However, those two away wins have only been backed up by three more. A late Jamie Walker winner at Dundee, a smash and grab at Livingston and Saturday’s win over ten-man St. Mirren.
As already mentioned, Hearts are definitely lucky to still have as strong a grip as they do on third spot and one of the reasons for this is that their rivals continue to take points off each other.
Hibernian and Aberdeen have both sacked their respective managers in Jack Ross and Stephen Glass due to poor form, and are now both in a period of transition, developing new styles under Shaun Maloney and Jim Goodwin
Motherwell were looking strong heading into the new year, but following the departure of Tony Watt, the goals have unsurprisingly dried up. Inversely, Dundee United ended 2021 in wretched form, but have strung together some solid results and remain fifth in the league.
There are five points between fourth placed Hibs and 10th placed Ross County and that’s partly where some Hearts fans’ frustrations come from. It seemed like they were in a position where just a couple more wins would have been enough to make third place a certainty.
Saturday’s victory over St. Mirren was crucial – it ended a run of one league win in six games, and with Hibs, Dundee United and Motherwell all failing to pick up three points, it certainly eases the pressure on Hearts… for now.
Having said that, the Hearts fans are extremely demanding and if complacency does set in, you can be sure they’ll let the players know about it.
Now it’s time to move on to everybody’s favourite manager. To say Robbie Neilson has his critics at Hearts would be the understatement of the century, but why?
Neilson made over 250 competitive appearances for Hearts during 13 years at Tynecastle before returning as manager in 2014, tasked again with leading Hearts to Championship glory.
Osman Sow’s dramatic winner at Ibrox saw Neilson’s managerial tenure begin with a win. After which, Hearts fans chanted “Robbie, give us a wave!” as he was in the middle of his post-match interview at pitch side.
That seems like something that just wouldn’t happen now, especially considering as soon as a bad result comes along, regardless of the circumstances, the fans are down on Neilson’s head like a tonne of bricks.
So, why do some Hearts fans find it so hard to take to Neilson? Many blame him for Hibs going on to lift the Scottish Cup in 2016 after coming from two goals behind at Tynecastle to force a replay at Easter Road, that they would go on to win.
Others look at his record in ‘big games’ overall, whereas perhaps the majority feel he should’ve been sacked following defeats to Alloa and Brora Rangers in both the League and Scottish Cup last season.

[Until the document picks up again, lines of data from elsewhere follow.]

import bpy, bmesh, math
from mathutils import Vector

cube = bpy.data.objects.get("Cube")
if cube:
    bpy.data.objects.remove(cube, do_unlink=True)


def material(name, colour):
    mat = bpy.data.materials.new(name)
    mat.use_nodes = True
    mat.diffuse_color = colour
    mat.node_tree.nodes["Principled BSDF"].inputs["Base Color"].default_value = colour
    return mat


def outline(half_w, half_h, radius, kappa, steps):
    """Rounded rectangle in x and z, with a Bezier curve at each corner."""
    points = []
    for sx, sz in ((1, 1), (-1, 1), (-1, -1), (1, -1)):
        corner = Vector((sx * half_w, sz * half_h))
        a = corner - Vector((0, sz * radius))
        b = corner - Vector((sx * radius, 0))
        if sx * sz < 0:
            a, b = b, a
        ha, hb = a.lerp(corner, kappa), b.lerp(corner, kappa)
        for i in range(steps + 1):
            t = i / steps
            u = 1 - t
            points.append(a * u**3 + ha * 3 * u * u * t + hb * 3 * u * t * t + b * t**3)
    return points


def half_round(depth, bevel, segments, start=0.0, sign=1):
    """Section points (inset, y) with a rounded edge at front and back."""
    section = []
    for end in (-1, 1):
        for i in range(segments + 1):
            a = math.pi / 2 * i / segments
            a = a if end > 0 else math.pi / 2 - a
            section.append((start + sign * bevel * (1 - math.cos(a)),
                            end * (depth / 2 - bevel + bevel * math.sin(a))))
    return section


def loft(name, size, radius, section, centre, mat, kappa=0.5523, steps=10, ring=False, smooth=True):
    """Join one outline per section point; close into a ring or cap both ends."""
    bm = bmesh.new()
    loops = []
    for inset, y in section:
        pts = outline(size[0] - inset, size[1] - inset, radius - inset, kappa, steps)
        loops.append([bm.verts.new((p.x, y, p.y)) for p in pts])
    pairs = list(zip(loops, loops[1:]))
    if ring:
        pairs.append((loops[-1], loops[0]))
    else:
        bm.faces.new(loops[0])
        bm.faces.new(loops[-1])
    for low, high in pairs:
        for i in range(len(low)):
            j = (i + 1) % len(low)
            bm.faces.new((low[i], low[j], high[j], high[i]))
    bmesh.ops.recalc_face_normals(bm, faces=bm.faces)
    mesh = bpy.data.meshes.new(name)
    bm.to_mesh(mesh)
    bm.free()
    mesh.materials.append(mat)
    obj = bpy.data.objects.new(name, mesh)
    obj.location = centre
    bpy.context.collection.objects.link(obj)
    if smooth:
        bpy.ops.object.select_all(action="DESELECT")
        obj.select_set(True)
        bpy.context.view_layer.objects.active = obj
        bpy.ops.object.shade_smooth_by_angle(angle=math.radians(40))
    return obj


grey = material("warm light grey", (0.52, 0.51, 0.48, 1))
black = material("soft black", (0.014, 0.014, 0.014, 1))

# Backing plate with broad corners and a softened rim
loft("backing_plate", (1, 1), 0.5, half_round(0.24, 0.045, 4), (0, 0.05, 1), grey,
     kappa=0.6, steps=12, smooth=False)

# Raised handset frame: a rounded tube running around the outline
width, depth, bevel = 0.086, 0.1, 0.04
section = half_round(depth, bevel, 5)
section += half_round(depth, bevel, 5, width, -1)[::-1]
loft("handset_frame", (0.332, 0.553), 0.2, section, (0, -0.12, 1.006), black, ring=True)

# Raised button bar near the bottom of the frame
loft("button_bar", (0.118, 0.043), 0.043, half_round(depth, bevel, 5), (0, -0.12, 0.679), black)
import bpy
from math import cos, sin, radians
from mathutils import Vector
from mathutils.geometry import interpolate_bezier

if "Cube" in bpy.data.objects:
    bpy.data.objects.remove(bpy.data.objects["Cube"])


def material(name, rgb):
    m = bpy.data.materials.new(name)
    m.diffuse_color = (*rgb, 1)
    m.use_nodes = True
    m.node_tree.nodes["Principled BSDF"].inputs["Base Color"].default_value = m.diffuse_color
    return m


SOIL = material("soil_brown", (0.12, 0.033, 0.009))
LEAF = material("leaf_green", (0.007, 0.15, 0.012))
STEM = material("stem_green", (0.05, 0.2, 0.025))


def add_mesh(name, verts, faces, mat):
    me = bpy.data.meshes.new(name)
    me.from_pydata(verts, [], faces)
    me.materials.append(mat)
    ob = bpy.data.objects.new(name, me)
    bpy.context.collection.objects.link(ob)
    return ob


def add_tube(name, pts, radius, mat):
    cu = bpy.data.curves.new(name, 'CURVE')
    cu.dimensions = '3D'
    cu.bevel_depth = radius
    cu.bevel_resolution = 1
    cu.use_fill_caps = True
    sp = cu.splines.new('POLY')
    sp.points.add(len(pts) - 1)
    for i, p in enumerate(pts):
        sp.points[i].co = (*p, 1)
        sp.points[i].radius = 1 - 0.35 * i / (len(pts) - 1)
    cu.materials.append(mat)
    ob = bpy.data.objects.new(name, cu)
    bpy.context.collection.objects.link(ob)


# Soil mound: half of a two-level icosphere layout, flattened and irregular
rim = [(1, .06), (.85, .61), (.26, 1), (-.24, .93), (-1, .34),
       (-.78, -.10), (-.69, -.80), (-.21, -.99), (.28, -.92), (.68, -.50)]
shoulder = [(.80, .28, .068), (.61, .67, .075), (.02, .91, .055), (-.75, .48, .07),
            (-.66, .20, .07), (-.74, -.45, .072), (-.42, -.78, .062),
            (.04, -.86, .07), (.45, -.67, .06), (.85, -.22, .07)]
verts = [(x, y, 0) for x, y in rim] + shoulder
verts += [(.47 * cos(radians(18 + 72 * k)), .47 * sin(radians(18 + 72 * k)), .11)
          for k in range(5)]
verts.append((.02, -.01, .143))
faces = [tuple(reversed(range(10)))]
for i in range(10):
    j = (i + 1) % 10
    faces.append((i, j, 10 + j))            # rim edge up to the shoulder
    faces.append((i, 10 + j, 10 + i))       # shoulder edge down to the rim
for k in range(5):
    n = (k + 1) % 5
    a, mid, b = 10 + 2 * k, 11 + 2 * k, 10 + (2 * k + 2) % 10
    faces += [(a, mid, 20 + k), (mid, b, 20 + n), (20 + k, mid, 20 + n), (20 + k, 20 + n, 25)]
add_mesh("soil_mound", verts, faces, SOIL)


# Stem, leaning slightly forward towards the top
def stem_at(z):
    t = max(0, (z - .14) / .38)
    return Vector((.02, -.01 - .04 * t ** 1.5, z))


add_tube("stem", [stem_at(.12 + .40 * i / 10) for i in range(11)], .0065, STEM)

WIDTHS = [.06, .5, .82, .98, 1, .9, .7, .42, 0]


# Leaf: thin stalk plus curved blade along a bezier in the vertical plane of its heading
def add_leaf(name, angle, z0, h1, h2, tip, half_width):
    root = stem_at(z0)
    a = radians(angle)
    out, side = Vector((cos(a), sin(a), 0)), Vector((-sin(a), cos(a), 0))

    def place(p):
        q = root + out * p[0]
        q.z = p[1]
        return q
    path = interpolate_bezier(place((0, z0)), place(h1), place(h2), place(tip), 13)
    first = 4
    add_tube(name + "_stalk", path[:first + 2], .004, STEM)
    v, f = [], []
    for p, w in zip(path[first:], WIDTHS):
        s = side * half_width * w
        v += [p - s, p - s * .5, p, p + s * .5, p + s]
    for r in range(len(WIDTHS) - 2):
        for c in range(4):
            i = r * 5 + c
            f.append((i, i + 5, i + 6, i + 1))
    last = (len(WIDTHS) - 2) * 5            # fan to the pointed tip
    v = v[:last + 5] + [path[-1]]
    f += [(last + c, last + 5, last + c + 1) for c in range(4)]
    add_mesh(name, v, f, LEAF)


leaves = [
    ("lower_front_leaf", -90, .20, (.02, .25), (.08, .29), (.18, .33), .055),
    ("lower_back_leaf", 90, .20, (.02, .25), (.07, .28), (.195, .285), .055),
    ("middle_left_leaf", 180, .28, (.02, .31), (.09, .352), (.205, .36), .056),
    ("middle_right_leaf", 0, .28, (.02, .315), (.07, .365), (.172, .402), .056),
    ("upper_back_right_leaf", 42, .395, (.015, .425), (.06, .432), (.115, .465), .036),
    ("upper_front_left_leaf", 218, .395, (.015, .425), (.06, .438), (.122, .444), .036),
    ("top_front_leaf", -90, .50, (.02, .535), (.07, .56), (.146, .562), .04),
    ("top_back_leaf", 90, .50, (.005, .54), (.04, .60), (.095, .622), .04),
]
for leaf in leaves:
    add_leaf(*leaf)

And who could forget the European defeat to Maltese minnows Birkirkara at Tynecastle…
That’s all in the past now though and if Neilson can steer Hearts to a third place finish on their Premiership return (especially considering the financial reward for finishing third this season) and throw in another potential trip to Hampden, that can and should only be classed as a successful season for both Neilson and Hearts.